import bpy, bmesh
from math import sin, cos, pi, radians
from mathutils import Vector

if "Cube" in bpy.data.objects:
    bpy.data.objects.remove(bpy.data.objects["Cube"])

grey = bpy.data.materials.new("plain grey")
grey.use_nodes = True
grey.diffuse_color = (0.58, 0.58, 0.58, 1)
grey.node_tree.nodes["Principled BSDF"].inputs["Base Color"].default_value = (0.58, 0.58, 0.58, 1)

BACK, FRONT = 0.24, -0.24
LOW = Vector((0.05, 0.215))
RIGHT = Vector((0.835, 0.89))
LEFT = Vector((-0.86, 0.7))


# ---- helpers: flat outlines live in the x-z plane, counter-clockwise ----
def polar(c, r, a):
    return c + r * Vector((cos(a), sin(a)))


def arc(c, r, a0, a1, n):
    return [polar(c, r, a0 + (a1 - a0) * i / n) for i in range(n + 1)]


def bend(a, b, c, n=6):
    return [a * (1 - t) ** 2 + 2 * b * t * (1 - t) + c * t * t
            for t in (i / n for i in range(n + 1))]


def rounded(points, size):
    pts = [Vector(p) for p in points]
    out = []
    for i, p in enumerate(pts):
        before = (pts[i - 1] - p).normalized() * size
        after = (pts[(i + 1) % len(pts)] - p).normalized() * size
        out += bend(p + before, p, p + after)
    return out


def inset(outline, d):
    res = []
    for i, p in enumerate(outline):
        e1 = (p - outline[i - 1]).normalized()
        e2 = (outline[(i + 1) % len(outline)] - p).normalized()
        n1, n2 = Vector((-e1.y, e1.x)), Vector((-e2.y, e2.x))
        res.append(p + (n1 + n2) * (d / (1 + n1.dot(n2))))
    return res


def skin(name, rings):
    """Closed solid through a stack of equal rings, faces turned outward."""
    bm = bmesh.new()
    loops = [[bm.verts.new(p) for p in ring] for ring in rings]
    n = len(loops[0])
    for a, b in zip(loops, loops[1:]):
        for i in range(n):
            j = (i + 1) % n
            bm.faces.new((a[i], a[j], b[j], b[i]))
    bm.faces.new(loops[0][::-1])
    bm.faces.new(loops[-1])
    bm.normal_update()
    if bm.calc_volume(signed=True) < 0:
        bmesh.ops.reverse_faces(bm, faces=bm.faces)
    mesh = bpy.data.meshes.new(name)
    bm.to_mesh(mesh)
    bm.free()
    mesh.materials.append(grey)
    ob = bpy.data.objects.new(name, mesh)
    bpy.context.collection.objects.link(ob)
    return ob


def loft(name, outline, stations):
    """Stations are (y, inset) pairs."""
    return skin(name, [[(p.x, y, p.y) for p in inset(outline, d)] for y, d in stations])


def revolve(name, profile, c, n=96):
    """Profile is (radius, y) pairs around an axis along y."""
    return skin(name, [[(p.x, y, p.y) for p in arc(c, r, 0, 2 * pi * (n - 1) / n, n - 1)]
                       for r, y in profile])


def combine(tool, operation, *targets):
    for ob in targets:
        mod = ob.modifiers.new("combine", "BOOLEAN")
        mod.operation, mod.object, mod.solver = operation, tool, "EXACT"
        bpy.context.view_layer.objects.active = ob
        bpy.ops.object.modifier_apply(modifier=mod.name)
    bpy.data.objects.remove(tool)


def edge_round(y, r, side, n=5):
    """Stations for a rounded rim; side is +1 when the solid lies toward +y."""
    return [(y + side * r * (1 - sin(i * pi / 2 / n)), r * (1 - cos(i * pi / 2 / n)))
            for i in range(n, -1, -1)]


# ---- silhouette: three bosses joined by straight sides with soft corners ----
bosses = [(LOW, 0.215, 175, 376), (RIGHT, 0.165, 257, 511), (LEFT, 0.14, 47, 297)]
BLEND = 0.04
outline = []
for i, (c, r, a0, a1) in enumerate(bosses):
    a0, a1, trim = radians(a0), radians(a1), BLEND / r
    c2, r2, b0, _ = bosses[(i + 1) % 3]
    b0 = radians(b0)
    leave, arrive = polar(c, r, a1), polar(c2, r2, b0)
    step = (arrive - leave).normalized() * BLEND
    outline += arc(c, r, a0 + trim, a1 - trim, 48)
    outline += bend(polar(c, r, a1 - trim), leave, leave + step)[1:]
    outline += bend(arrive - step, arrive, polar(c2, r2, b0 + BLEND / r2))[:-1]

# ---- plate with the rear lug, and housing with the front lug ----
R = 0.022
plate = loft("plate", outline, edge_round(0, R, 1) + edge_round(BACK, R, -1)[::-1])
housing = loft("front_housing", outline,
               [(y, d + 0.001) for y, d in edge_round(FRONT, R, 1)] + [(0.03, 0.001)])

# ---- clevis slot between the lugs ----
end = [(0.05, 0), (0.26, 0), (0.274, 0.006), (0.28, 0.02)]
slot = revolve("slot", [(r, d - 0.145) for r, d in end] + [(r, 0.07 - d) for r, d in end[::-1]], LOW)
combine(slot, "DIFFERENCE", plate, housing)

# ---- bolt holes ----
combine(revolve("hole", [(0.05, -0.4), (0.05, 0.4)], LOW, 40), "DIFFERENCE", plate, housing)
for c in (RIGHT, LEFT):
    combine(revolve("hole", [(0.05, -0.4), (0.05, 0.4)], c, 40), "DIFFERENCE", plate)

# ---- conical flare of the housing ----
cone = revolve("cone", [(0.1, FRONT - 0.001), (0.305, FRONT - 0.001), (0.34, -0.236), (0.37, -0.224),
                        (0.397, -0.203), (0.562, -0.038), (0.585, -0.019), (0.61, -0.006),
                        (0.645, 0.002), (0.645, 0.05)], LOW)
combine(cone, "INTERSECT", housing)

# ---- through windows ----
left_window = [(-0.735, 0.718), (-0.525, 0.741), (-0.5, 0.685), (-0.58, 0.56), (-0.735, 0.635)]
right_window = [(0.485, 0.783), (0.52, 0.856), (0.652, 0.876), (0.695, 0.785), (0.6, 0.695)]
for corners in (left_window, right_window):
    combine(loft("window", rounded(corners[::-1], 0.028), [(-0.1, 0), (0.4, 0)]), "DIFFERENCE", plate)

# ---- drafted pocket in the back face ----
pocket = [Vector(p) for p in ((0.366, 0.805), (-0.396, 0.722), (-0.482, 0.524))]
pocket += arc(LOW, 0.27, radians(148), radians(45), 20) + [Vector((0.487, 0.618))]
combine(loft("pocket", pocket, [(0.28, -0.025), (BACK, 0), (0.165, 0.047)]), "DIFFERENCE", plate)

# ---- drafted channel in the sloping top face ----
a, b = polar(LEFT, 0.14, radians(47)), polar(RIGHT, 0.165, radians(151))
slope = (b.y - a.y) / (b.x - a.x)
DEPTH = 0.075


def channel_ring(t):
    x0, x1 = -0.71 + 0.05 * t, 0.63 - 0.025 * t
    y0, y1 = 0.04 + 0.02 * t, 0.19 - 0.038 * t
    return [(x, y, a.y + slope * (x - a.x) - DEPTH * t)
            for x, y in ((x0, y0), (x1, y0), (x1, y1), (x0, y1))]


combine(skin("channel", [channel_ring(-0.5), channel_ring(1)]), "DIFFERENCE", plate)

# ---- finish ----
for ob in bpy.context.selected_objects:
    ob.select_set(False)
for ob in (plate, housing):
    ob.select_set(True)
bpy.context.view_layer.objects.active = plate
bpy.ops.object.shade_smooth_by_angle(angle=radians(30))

Problem details: Copy the lines above exactly, from the very first through the one containing "bm.faces.new(loops[0][::-1])", and include no other line.

Your response:
import bpy, bmesh
from math import sin, cos, pi, radians
from mathutils import Vector

if "Cube" in bpy.data.objects:
    bpy.data.objects.remove(bpy.data.objects["Cube"])

grey = bpy.data.materials.new("plain grey")
grey.use_nodes = True
grey.diffuse_color = (0.58, 0.58, 0.58, 1)
grey.node_tree.nodes["Principled BSDF"].inputs["Base Color"].default_value = (0.58, 0.58, 0.58, 1)

BACK, FRONT = 0.24, -0.24
LOW = Vector((0.05, 0.215))
RIGHT = Vector((0.835, 0.89))
LEFT = Vector((-0.86, 0.7))


# ---- helpers: flat outlines live in the x-z plane, counter-clockwise ----
def polar(c, r, a):
    return c + r * Vector((cos(a), sin(a)))


def arc(c, r, a0, a1, n):
    return [polar(c, r, a0 + (a1 - a0) * i / n) for i in range(n + 1)]


def bend(a, b, c, n=6):
    return [a * (1 - t) ** 2 + 2 * b * t * (1 - t) + c * t * t
            for t in (i / n for i in range(n + 1))]


def rounded(points, size):
    pts = [Vector(p) for p in points]
    out = []
    for i, p in enumerate(pts):
        before = (pts[i - 1] - p).normalized() * size
        after = (pts[(i + 1) % len(pts)] - p).normalized() * size
        out += bend(p + before, p, p + after)
    return out


def inset(outline, d):
    res = []
    for i, p in enumerate(outline):
        e1 = (p - outline[i - 1]).normalized()
        e2 = (outline[(i + 1) % len(outline)] - p).normalized()
        n1, n2 = Vector((-e1.y, e1.x)), Vector((-e2.y, e2.x))
        res.append(p + (n1 + n2) * (d / (1 + n1.dot(n2))))
    return res


def skin(name, rings):
    """Closed solid through a stack of equal rings, faces turned outward."""
    bm = bmesh.new()
    loops = [[bm.verts.new(p) for p in ring] for ring in rings]
    n = len(loops[0])
    for a, b in zip(loops, loops[1:]):
        for i in range(n):
            j = (i + 1) % n
            bm.faces.new((a[i], a[j], b[j], b[i]))
    bm.faces.new(loops[0][::-1])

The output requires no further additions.